Exercise details: Look through the entries below and show every line containing the word "append".

Data for this task:
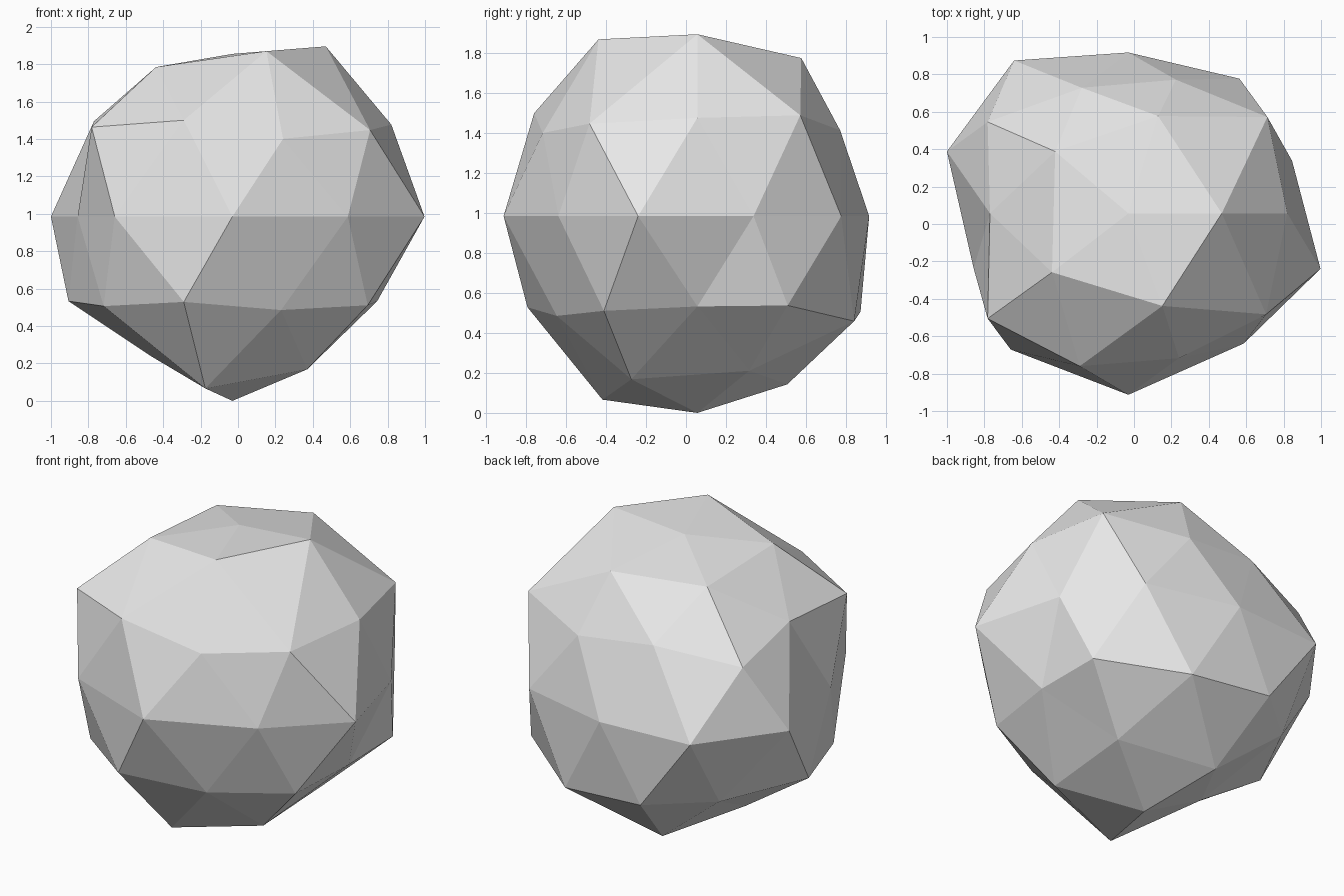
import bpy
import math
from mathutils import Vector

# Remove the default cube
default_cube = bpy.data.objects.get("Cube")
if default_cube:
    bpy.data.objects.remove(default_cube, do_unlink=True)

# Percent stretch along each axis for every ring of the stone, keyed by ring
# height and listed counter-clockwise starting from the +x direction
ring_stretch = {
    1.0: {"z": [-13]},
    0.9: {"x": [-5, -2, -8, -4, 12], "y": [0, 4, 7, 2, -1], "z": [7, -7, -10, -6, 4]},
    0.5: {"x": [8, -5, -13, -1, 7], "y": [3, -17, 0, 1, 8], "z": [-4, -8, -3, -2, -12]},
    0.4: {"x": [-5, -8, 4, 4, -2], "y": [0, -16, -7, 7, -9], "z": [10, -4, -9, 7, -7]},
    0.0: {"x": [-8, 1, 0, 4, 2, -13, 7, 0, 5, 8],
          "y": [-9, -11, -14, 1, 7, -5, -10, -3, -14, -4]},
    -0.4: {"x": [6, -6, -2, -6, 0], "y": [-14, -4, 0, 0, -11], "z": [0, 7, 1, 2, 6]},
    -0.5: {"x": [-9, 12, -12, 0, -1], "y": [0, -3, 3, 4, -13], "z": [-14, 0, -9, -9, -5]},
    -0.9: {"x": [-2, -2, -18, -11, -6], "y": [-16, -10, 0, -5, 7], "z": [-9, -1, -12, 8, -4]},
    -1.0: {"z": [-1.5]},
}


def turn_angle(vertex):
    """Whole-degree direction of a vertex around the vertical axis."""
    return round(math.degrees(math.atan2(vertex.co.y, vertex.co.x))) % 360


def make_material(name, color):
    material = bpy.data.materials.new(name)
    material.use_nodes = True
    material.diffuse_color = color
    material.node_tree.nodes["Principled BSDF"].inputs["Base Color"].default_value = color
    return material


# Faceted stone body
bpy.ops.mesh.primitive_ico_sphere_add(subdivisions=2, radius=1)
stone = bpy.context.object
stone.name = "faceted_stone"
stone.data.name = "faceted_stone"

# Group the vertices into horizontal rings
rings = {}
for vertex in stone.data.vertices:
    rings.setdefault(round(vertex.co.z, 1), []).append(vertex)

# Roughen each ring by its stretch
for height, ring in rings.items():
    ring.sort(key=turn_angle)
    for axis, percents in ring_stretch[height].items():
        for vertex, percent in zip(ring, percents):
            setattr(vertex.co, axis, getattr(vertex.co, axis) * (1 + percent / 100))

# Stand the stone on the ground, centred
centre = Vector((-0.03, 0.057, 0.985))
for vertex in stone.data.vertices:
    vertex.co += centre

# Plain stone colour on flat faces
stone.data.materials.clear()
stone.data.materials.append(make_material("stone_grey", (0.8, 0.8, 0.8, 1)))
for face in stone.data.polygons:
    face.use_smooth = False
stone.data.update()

Result:
    rings.setdefault(round(vertex.co.z, 1), []).append(vertex)
stone.data.materials.append(make_material("stone_grey", (0.8, 0.8, 0.8, 1)))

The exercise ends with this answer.